Drama often shows up as a situation. Situations come in many forms, from a speeding ticket, to an unexpected delay at the airport, to the announcement that your department is downsizing.
When a wanted situation changes to an unwanted situation there will be drama. When an unwanted situation stays the same, there will be drama. Last week I talked about how drama manifests as an emotion. The emotion may be resentment, anger, anxiety or sadness.
This week’s lesson is about how drama manifests as a situation and how to turn drama situations into gifts of leadership growth.
Even though the situations change, the drama is pretty much the same. The situation comes in many forms: It’s the economy. It’s the job. It’s the money. It’s having enough time. The drama is all about what shouldn’t change that did, and about what should change that didn’t.
From an enlightened perspective the situation is a gift in disguise; a chance to see yourself as a creator; one who can facilitate change; one who can see things differently; one who can use the power of observation and focused attention to shift the circumstances to one’s benefit.

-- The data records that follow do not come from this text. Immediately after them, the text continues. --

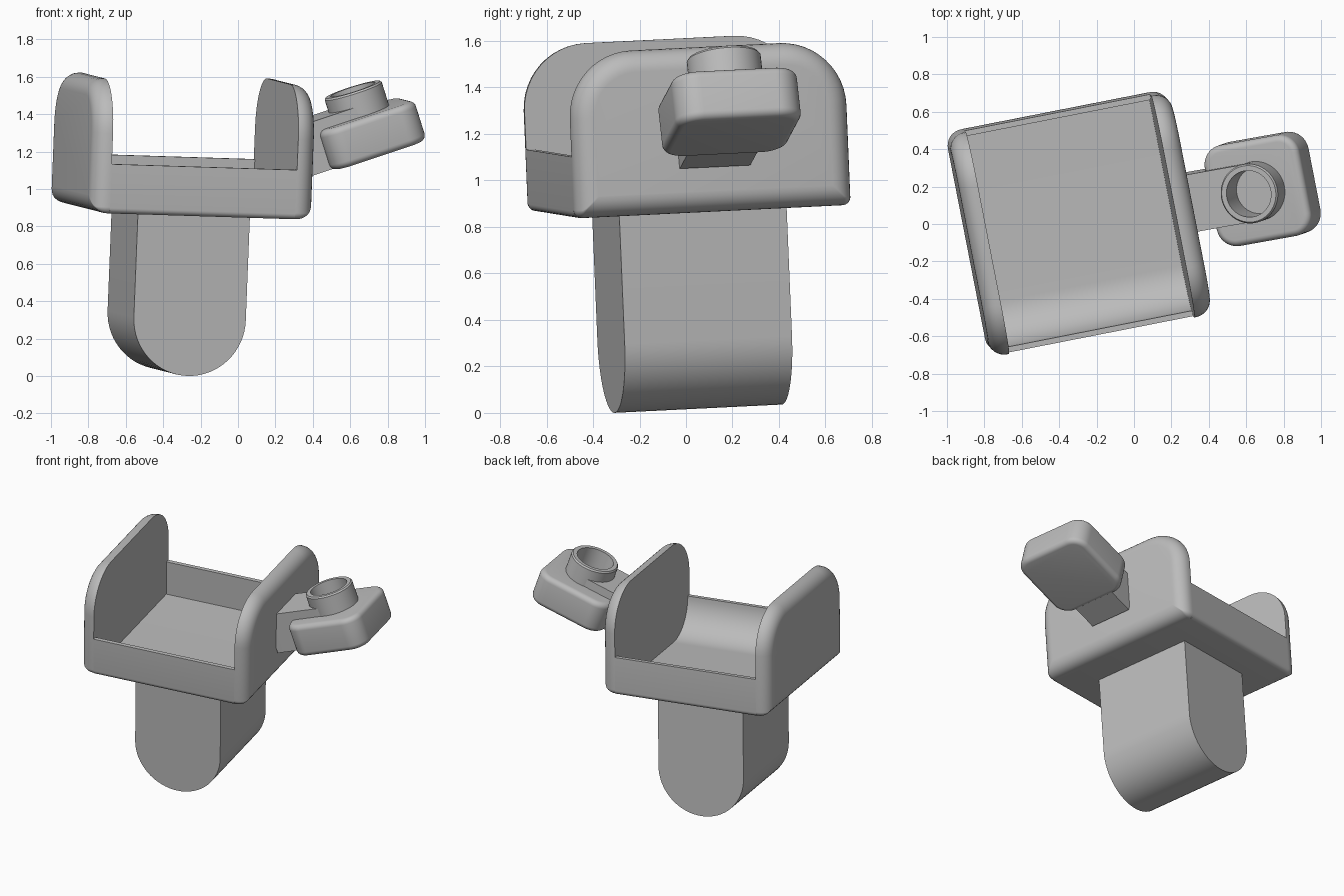
import bpy, bmesh
from math import sin, cos, pi, radians
from mathutils import Vector, Matrix

cube = bpy.data.objects.get("Cube")
if cube:
    bpy.data.objects.remove(cube, do_unlink=True)

grey = bpy.data.materials.new("plain grey")
grey.use_nodes = True
COLOUR = (0.5, 0.5, 0.5, 1)
grey.diffuse_color = COLOUR
grey.node_tree.nodes["Principled BSDF"].inputs["Base Color"].default_value = COLOUR

# The whole object leans slightly: shared frame, then the tilted holder frame
x_axis = Vector((0.981, 0.193, -0.031)).normalized()
y_axis = Vector((0.038, -0.042, 0.998)).cross(x_axis).normalized()
z_axis = x_axis.cross(y_axis)
BASE = Matrix.Translation((-0.34, 0.05, 0.018)) @ Matrix((x_axis, y_axis, z_axis)).transposed().to_4x4()
HOLDER = BASE @ Matrix.Translation((0.995, 0, 1.31)) @ Matrix.Rotation(radians(-20), 4, 'Y')


def arc(cx, cy, r, start, end, n=12):
    return [(cx + r * cos(start + (end - start) * i / n),
             cy + r * sin(start + (end - start) * i / n)) for i in range(n + 1)]


def rounded_rect(x0, x1, y0, y1, low, high, inset=0.0):
    """Outline with separate radii for the lower and upper corners."""
    x0, x1, y0, y1 = x0 + inset, x1 - inset, y0 + inset, y1 - inset
    lo, hi = max(low - inset, 0.004), max(high - inset, 0.004)
    return (arc(x1 - lo, y0 + lo, lo, -pi / 2, 0) + arc(x1 - hi, y1 - hi, hi, 0, pi / 2)
            + arc(x0 + hi, y1 - hi, hi, pi / 2, pi) + arc(x0 + lo, y0 + lo, lo, pi, 1.5 * pi))


def loft(name, frame, axis, rings, closed=False):
    """Skin (offset, outline) rings stacked along an axis; closed joins last to first."""
    place = {'X': lambda d, p: (d, *p), 'Y': lambda d, p: (p[0], d, p[1]),
             'Z': lambda d, p: (*p, d)}[axis]
    bm = bmesh.new()
    loops = [[bm.verts.new(place(d, p)) for p in outline] for d, outline in rings]
    pairs = list(zip(loops, loops[1:])) + ([(loops[-1], loops[0])] if closed else [])
    for a, b in pairs:
        for i in range(len(a)):
            j = (i + 1) % len(a)
            bm.faces.new((a[i], a[j], b[j], b[i]))
    if not closed:
        bm.faces.new(loops[0])
        bm.faces.new(loops[-1])
    bmesh.ops.recalc_face_normals(bm, faces=bm.faces)
    mesh = bpy.data.meshes.new(name)
    bm.to_mesh(mesh)
    bm.free()
    mesh.materials.append(grey)
    obj = bpy.data.objects.new(name, mesh)
    bpy.context.collection.objects.link(obj)
    obj.matrix_world = frame
    return obj


def circle(r):
    return arc(0, 0, r, 0, 2 * pi, 48)[:-1]


HALF, BOTTOM, LIP, TOP = 0.605, 0.865, 1.13, 1.575
INNER = HALF - 0.1
parts = []

# Leg: upright slab with a half-round foot
R = 0.305
leg_outline = [(R, BOTTOM + 0.01), (-R, BOTTOM + 0.01)] + arc(0, R, R, pi, 2 * pi, 32)
parts.append(loft("leg", BASE, 'Y', [(-0.367, leg_outline), (0.367, leg_outline)]))

# Tray: thin floor and lips with a cove behind the front lip
floor, wall = BOTTOM + 0.025, HALF - 0.03
cove = LIP - floor
tray_outline = [(HALF, LIP), (wall, LIP), (wall, floor)]
tray_outline += arc(cove - wall, LIP, cove, 1.5 * pi, pi, 16)
tray_outline += [(-HALF, LIP)] + arc(0.03 - HALF, BOTTOM + 0.03, 0.03, pi, 1.5 * pi, 6)
tray_outline += arc(HALF - 0.03, BOTTOM + 0.03, 0.03, 1.5 * pi, 2 * pi, 6)
parts.append(loft("tray", BASE, 'X', [(-INNER, tray_outline), (INNER, tray_outline)]))

# Side panels: flat inside, rounded over on the outside
FILLET = 0.09
for side, name in ((1, "left_panel"), (-1, "right_panel")):
    rings = [(side * INNER, 0)]
    for i in range(9):
        a = i * pi / 16
        rings.append((side * (HALF - FILLET + FILLET * sin(a)), FILLET * (1 - cos(a))))
    parts.append(loft(name, BASE, 'X', [
        (d, rounded_rect(-HALF, HALF, BOTTOM, TOP, 0.035, 0.28, inset)) for d, inset in rings]))

# Holder block: rounded box tilted outward
T, E = 0.112, 0.035
edge = [(E * sin(i * pi / 12), E * (1 - cos(i * pi / 12))) for i in range(7)]
levels = [(E - T - h, i) for h, i in reversed(edge)] + [(T - E + h, i) for h, i in edge]
block = loft("holder_block", HOLDER, 'Z', [
    (d, rounded_rect(-0.27, 0.27, -0.275, 0.275, 0.11, 0.11, i)) for d, i in levels])

# Arm: bar from the panel, ending in a half circle around the cup
W = 0.155
arm_outline = [(-0.44, W), (-0.44, -W)] + arc(0, 0, W, -pi / 2, pi / 2, 24)
arm = loft("arm", HOLDER, 'Z', [(-0.105, arm_outline), (0.17, arm_outline)])

# Cup: open ring on top of the block
CUP_FLOOR = 0.07
cup = loft("cup_ring", HOLDER, 'Z', [
    (CUP_FLOOR, circle(0.16)), (0.24, circle(0.16)), (0.25, circle(0.152)),
    (0.25, circle(0.125)), (CUP_FLOOR, circle(0.125))], closed=True)

# Hollow out the cup through arm and block
cutter = loft("cup_cutter", HOLDER, 'Z', [(CUP_FLOOR, circle(0.127)), (0.4, circle(0.127))])
cutter.hide_render = True
for obj in (block, arm):
    mod = obj.modifiers.new("hollow", 'BOOLEAN')
    mod.operation, mod.solver, mod.object = 'DIFFERENCE', 'EXACT', cutter
bpy.context.view_layer.update()
graph = bpy.context.evaluated_depsgraph_get()
for obj in (block, arm):
    result = bpy.data.meshes.new_from_object(obj.evaluated_get(graph))
    obj.modifiers.clear()
    obj.data = result
bpy.data.objects.remove(cutter, do_unlink=True)

# Smooth shading with crisp edges
bpy.ops.object.select_all(action='DESELECT')
for obj in parts + [block, arm, cup]:
    obj.select_set(True)
    bpy.context.view_layer.objects.active = obj
bpy.ops.object.shade_smooth_by_angle(angle=radians(30))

The situation may even offer the opportunity to release resistance, to acknowledge and accept the current reality so that more time can be allotted to making the best choices available. The situation becomes a chance to break a pattern and take a road less traveled—one that becomes a stepping stone to higher effectiveness for dealing with the next unwanted situation or coaching someone else out of time-wasting drama.
Something to notice: No matter what the situation, in all drama there is emotion. Without emotion there would be no drama, regardless of what is happening, what didn’t happen or what should happen.
What situation is showing up in your life that is unwanted or contributing to a sense of uncertainty? What is the emotion entangled with the situation? How could you see it differently? What reality needs to be accepted versus resisted? What choices are available?
What if this situation was exactly the formula to take you to the next and highest level in your leadership capacity?
Marlene Chism is a consultant, national speaker and author of Stop Workplace Drama (Wiley 2011). Marlene’s passion is developing wise leaders and helping people to discover, develop and deliver their gifts to the world.
Marlene’s message is spreading across the country at association meetings, corporate retreats, universities and other venues. If interested in exploring speaking or training opportunities please call 1.888.434.9085
Good article. Working for a not for profit there is a diverse background of employees. This article is something that can help me
in my day to day activities. Thank you!
Denise, thanks for sharing your thoughts. Also, please feel free to use any of the complimentary resources on the home page. If I may assist you further please feel free to reach out. To your continued success.
Eckhart Tolle touches on this subject as well:
“Whatever the present moment contains, accept it as if you had chosen it. Always work with it, not against it.”